New mission for RAFB, new opportunities for economic benefits
Robins Air Force Base impacts not just the economy in middle Georgia but the whole state's.
“All in all you’re looking at over $2.8 billion every year into the economy," said Chrissy Miner, president and CEO of the 21st Century Partnership.
Something Robins has that no other base does, the Joint Surveillance Target Attack Radar System or JSTARS.
That mission employs 2,000 to 2,500 airmen and women and had an economic impact of $195 million dollars to Georgia in 2017, according to a report from the JSTARS unit.
In June, Robins was announced as the home of a new mission, the Advanced Battle Management System. Senator David Perdue said that if anything, it will expand opportunities at Robins.
"We don’t know how big this program is going to be. We’re assured that it’ll be at least as big as JSTARS if not bigger," he said.
In a statement, Robins officials said, "ABMS will integrate battlefield surveillance information from a variety of sensors to provide commanders better situational awareness in combat.”
Perdue pushed for the mission to be included in 2019’s defense spending bill.
"This ensures that Robins will have a huge flying mission over the next several decades and will be at the forefront of coordinating with the cyber center in Augusta in the new age of warfare that we see Russia and China doing today," Perdue said.
Perdue said that the goal is for JSTARS to eventually be phased out but not until the ABMS is established.

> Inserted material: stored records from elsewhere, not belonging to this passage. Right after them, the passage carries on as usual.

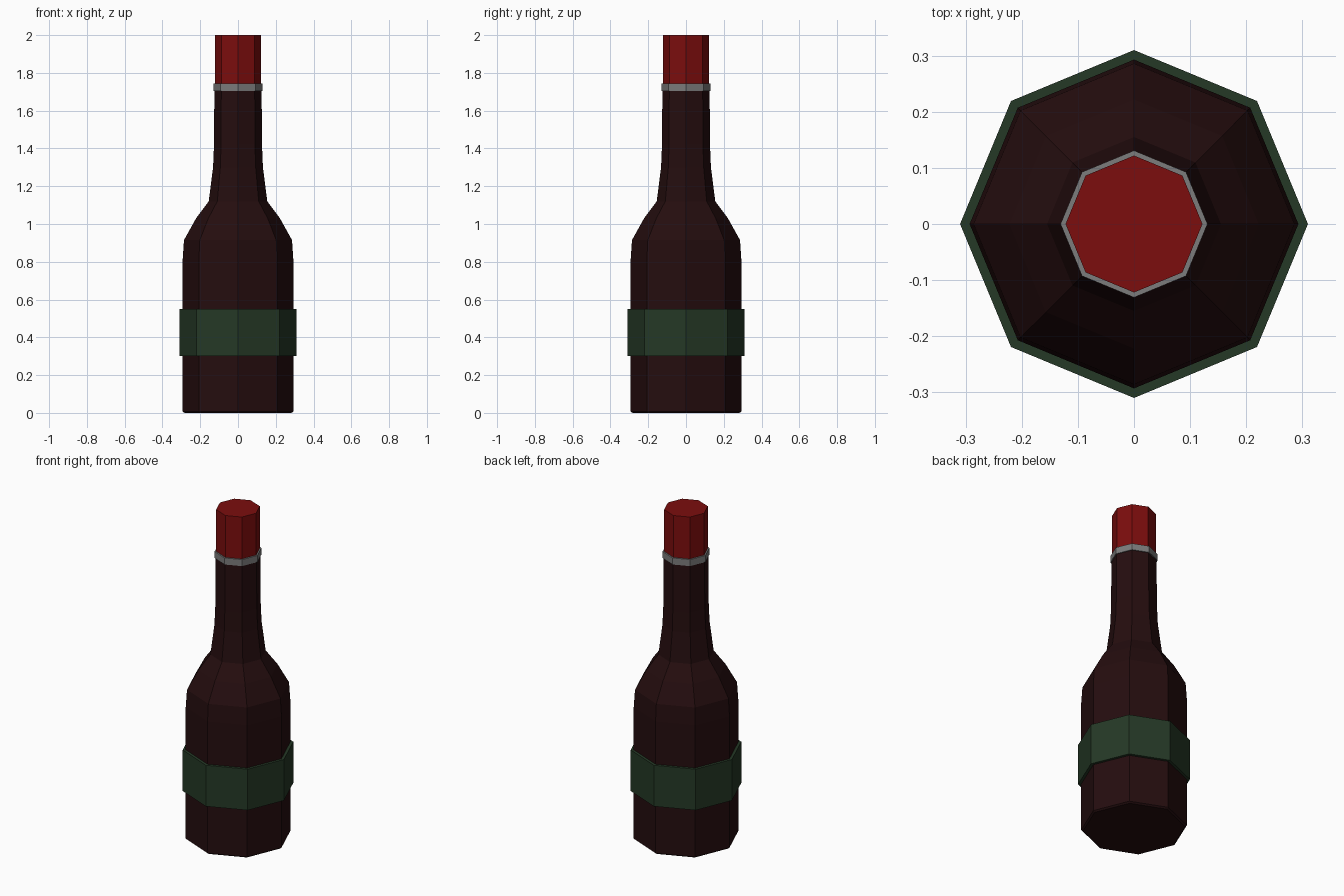
import bpy
import bmesh
import math

SIDES = 8

cube = bpy.data.objects.get("Cube")
if cube:
    bpy.data.objects.remove(cube)


def make_material(name, color, roughness=0.6):
    mat = bpy.data.materials.new(name)
    mat.use_nodes = True
    mat.diffuse_color = (*color, 1)
    shader = mat.node_tree.nodes["Principled BSDF"]
    shader.inputs["Base Color"].default_value = (*color, 1)
    shader.inputs["Roughness"].default_value = roughness
    return mat


def lathe(name, profile, mat, closed=False):
    """Spin (radius, height) points; cap both ends or join them as a band."""
    bm = bmesh.new()
    rings = []
    for radius, z in profile:
        ring = []
        for i in range(SIDES):
            a = math.tau * i / SIDES
            ring.append(bm.verts.new((radius * math.cos(a), radius * math.sin(a), z)))
        rings.append(ring)
    pairs = list(zip(rings, rings[1:]))
    if closed:
        pairs.append((rings[-1], rings[0]))
    else:
        bm.faces.new(rings[0][::-1])
        bm.faces.new(rings[-1])
    for low, high in pairs:
        for i in range(SIDES):
            j = (i + 1) % SIDES
            bm.faces.new((low[i], low[j], high[j], high[i]))
    bmesh.ops.recalc_face_normals(bm, faces=bm.faces[:])
    mesh = bpy.data.meshes.new(name)
    bm.to_mesh(mesh)
    bm.free()
    mesh.materials.append(mat)
    obj = bpy.data.objects.new(name, mesh)
    bpy.context.collection.objects.link(obj)
    return obj


def band(name, inner, outer, bottom, top, mat):
    return lathe(name, [(inner, bottom), (outer, bottom), (outer, top), (inner, top)], mat, True)


glass = make_material("dark red glass", (0.018, 0.004, 0.0045))
paper = make_material("dark green label", (0.018, 0.040, 0.019))
foil = make_material("red foil", (0.2, 0.004, 0.004))
silver = make_material("grey metal", (0.2, 0.2, 0.2))

# Body, shoulder and neck in one faceted shell
lathe("bottle", [(0.283, 0), (0.293, 0.008), (0.293, 0.81), (0.286, 0.915),
                 (0.222, 1.03), (0.155, 1.12), (0.132, 1.3), (0.127, 1.42),
                 (0.125, 1.72)], glass)

# Wrapped label
band("label", 0.285, 0.31, 0.30, 0.55, paper)

# Foil cap and the collar beneath it
lathe("foil_cap", [(0.122, 1.70), (0.122, 2.0)], foil)
band("collar", 0.115, 0.131, 1.705, 1.745, silver)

For the next decade, he said that JSTARS will continue to have the same number of planes and personnel.
Miner said it's hard to tell what the economic impact of ABMS will eventually be, but she's certain there will be one.
“Anytime we’re talking about a new mission coming to RAFB, it’s very exciting,” she said.